Talk to anyone in their twenties who has come out of university. Chances are, they’ll know someone who doesn’t just work long hours, they actually want to do so. Working long hours and looking stressed in a corporate office has adopted a meme status among Generation Z-ers. For them, it’s not the exception, it’s the rule. If they’re not frantically typing at their desk at 7.30pm, they don’t feel like they’re making progress or doing what ‘should’ be done. They need to fulfil the archetype of the ambitious young professional. It’s possible to even hear debates between some of them arguing over who has worked the most hours, as if it’s a source of pride, with no reference to whether what they actually did in those hours was of any real value to themselves or to the firm.
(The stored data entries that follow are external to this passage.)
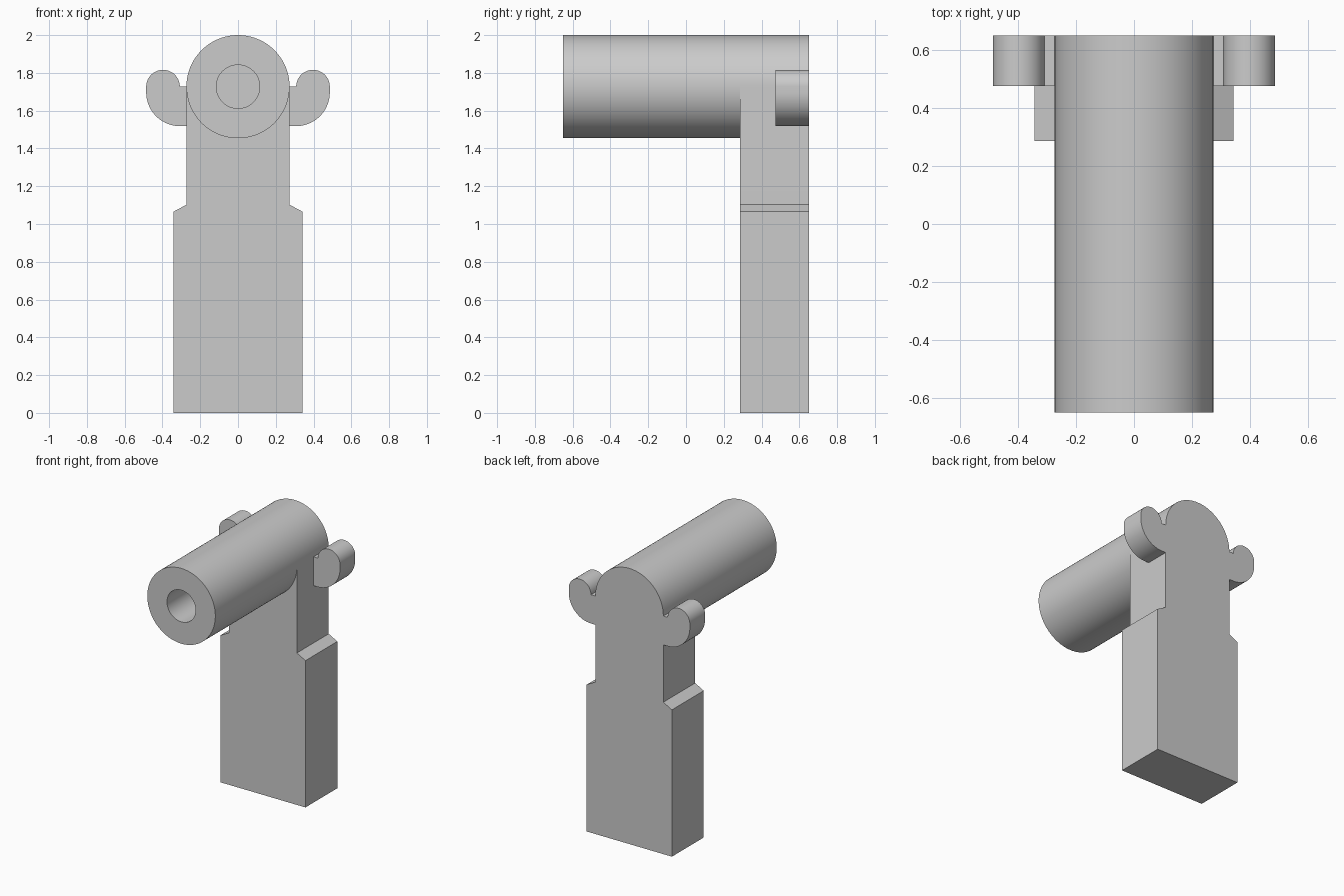
import bpy, bmesh
from math import pi, sin, cos, radians

cube = bpy.data.objects.get("Cube")
if cube:
    bpy.data.objects.remove(cube, do_unlink=True)

grey = bpy.data.materials.new("plain grey")
grey.use_nodes = True
grey.diffuse_color = (0.6, 0.6, 0.6, 1)
grey.node_tree.nodes["Principled BSDF"].inputs["Base Color"].default_value = (0.6, 0.6, 0.6, 1)

BACK, FRONT = 0.65, -0.65
POST_FRONT, EAR_FRONT = 0.285, 0.475
RADIUS, BORE, AXIS = 0.273, 0.115, 1.727
SEGMENTS = 96


def arc(cx, cz, r, start, end, steps):
    """Points on an arc in the xz plane, angles in radians."""
    angles = [start + (end - start) * i / steps for i in range(steps + 1)]
    return [(cx + r * cos(a), cz + r * sin(a)) for a in angles]


def finish(name, bm):
    bmesh.ops.recalc_face_normals(bm, faces=bm.faces)
    mesh = bpy.data.meshes.new(name)
    bm.to_mesh(mesh)
    bm.free()
    mesh.materials.append(grey)
    obj = bpy.data.objects.new(name, mesh)
    bpy.context.collection.objects.link(obj)
    bpy.ops.object.select_all(action='DESELECT')
    obj.select_set(True)
    bpy.context.view_layer.objects.active = obj
    bpy.ops.object.shade_smooth_by_angle(angle=radians(25))
    return obj


def extrude_profile(name, points, y0, y1):
    bm = bmesh.new()
    face = bm.faces.new([bm.verts.new((x, y0, z)) for x, z in points])
    result = bmesh.ops.extrude_face_region(bm, geom=[face], use_keep_orig=True)
    moved = [v for v in result["geom"] if isinstance(v, bmesh.types.BMVert)]
    bmesh.ops.translate(bm, verts=moved, vec=(0, y1 - y0, 0))
    return finish(name, bm)


# Upright post: wide foot, sloped shoulders, round head
side = [(0.342, 0), (0.342, 1.065), (RADIUS, 1.102)]
head = arc(0, AXIS, RADIUS, 0, pi, SEGMENTS // 2)
mirrored = [(-x, z) for x, z in reversed(side)]
extrude_profile("post", side + head + mirrored, POST_FRONT, BACK)

# Barrel with a blind bore that ends at the face of the post
bm = bmesh.new()
rings = []
for r, y in ((RADIUS, POST_FRONT), (RADIUS, FRONT), (BORE, FRONT), (BORE, POST_FRONT)):
    circle = arc(0, AXIS, r, 0, 2 * pi, SEGMENTS)[:-1]
    rings.append([bm.verts.new((x, y, z)) for x, z in circle])
for a, b in zip(rings, rings[1:] + rings[:1]):
    for i in range(SEGMENTS):
        j = (i + 1) % SEGMENTS
        bm.faces.new((a[i], a[j], b[j], b[i]))
finish("barrel", bm)

# Hooked ears on both sides of the head
hook = [(RADIUS, 1.518)]
hook += arc(0.307, 1.697, 0.179, -pi / 2, 0, 24)
hook += arc(0.397, 1.727, 0.089, 0, pi, 32)
hook += [(RADIUS, 1.727)]
for name, s in (("left_ear", 1), ("right_ear", -1)):
    extrude_profile(name, [(s * x, z) for x, z in hook], EAR_FRONT, BACK)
It’s almost come to be accepted that it’s just what young professionals in their twenties do, in a similar way to the belief that they move to London because that’s where the opportunities are. Our review of Disrupted noted Dan Lyons’ recognition that some workers are so captivated by their career prospects, their personal narrative or that of the company they work for, that they don’t realise they’re being exploited.
It could be argued, and it often is, that this is because the jobs market is so competitive. There is certainly a perception for Generation Z-ers that the relentless struggle to get a graduate job is only the first battle of a long campaign. They then have to keep their job, and distinguish themselves. A private life, family, and balance are casualties. There is a story among trainee solicitors word of one of their number at a Magic Circle law firm who received an email requesting a near-immediate report whilst she was sat on a beach in Thailand.
However, we have been told for many years that demand, not supply, is the issue. The phrase ‘War for Talent’ came about to describe the need for firms to compete for a shrinking talent pool of highly skilled employees. It was used as a rationale for top firms in sectors such as law and professional services to promise development and work-life balance to their potential recruits, as well as generous salary packages. However, this just doesn’t seem to chime with the practice of firms who ruthlessly sift through thousands of applicants, and are more than happy to cut even those who are successful if they suffer a lull in performance in their training period. It also doesn’t chime with the perceptions among Generation Z-ers that they need to work long hours in order to succeed. Perhaps the War for Talent simply became moot once the financial crisis took hold. There seems to be confusion on both sides about the general balance of supply and demand.
Objectively, we may see long hours and overwork as a problem. To many of those actually doing it, it’s seen as a rite of passage and a modern requirement. As Narayanaswamy makes clear, it’s not right for business and it’s not right for people’s health, and some reflection is needed across the board.